RECORDS FOR THE TASK: Begin

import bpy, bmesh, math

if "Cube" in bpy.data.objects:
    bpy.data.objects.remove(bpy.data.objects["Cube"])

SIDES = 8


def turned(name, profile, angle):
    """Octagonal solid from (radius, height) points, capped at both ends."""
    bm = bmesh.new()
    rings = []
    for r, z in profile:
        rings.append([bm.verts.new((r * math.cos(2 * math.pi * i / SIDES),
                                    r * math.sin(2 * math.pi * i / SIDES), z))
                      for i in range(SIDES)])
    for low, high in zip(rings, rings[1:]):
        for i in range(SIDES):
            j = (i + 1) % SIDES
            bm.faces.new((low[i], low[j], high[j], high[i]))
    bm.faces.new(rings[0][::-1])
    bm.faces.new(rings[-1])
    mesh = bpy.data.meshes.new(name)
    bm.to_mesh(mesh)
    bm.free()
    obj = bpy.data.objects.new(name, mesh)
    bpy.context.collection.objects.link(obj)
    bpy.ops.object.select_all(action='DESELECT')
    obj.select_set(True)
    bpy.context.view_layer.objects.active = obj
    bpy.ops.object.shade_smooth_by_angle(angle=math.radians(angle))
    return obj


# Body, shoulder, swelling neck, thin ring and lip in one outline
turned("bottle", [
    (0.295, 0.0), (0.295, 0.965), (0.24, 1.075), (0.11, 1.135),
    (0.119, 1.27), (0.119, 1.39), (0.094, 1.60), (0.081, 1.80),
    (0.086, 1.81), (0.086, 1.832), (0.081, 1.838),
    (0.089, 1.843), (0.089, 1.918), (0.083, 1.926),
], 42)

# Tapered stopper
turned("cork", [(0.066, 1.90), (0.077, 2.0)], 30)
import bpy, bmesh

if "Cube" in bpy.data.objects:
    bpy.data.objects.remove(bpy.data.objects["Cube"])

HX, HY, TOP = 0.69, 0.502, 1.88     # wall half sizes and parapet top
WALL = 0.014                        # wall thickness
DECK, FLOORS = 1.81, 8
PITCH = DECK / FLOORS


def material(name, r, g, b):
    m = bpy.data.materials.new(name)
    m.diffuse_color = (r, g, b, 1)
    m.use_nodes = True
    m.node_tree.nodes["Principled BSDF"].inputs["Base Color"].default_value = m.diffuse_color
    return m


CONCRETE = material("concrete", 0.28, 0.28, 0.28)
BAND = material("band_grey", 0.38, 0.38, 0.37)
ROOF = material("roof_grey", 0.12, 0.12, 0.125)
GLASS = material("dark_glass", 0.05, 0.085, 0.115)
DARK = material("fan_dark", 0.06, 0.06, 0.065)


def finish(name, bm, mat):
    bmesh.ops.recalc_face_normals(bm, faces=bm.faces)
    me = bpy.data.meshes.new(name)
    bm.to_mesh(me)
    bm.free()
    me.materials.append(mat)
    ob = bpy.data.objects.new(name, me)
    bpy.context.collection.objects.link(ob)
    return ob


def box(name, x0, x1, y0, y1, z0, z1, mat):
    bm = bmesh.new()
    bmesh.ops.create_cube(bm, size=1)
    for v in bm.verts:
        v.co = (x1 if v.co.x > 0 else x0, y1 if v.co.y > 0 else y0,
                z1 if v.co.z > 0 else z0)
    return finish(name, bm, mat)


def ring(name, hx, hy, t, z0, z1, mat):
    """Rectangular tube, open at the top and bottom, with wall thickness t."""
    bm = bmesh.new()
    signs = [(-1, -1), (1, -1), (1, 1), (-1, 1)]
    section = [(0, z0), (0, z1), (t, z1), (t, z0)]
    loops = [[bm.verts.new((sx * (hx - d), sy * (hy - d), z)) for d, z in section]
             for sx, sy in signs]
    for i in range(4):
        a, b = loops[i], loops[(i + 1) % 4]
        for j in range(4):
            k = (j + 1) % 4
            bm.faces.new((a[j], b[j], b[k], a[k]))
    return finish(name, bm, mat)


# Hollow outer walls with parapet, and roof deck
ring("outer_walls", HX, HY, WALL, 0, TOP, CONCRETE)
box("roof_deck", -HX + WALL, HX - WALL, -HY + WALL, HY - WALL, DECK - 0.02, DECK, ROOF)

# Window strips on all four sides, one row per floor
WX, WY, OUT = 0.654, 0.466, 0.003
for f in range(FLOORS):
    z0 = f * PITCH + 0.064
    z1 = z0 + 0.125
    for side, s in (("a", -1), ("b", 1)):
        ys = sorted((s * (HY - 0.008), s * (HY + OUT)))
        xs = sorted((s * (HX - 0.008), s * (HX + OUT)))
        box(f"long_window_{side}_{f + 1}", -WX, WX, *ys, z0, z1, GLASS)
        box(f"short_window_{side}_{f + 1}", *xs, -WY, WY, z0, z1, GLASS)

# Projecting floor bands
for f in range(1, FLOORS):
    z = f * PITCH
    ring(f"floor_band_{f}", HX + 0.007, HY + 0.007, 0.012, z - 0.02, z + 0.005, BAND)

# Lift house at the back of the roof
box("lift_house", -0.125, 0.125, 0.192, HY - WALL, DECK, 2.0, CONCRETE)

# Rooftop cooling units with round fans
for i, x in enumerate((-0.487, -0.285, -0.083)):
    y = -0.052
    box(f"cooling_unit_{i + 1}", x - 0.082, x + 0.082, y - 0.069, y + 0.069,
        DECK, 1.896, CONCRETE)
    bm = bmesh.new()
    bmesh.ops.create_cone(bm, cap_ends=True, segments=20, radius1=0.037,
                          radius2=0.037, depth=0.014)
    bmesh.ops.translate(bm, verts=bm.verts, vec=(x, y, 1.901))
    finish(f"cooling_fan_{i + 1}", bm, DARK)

RECORDS FOR THE TASK: End

* _TASK INSTRUCTIONS_: Only the count should be given: the number of lines in the entries above containing the word "rings".

* _OUTPUT OF THE TASK_: 5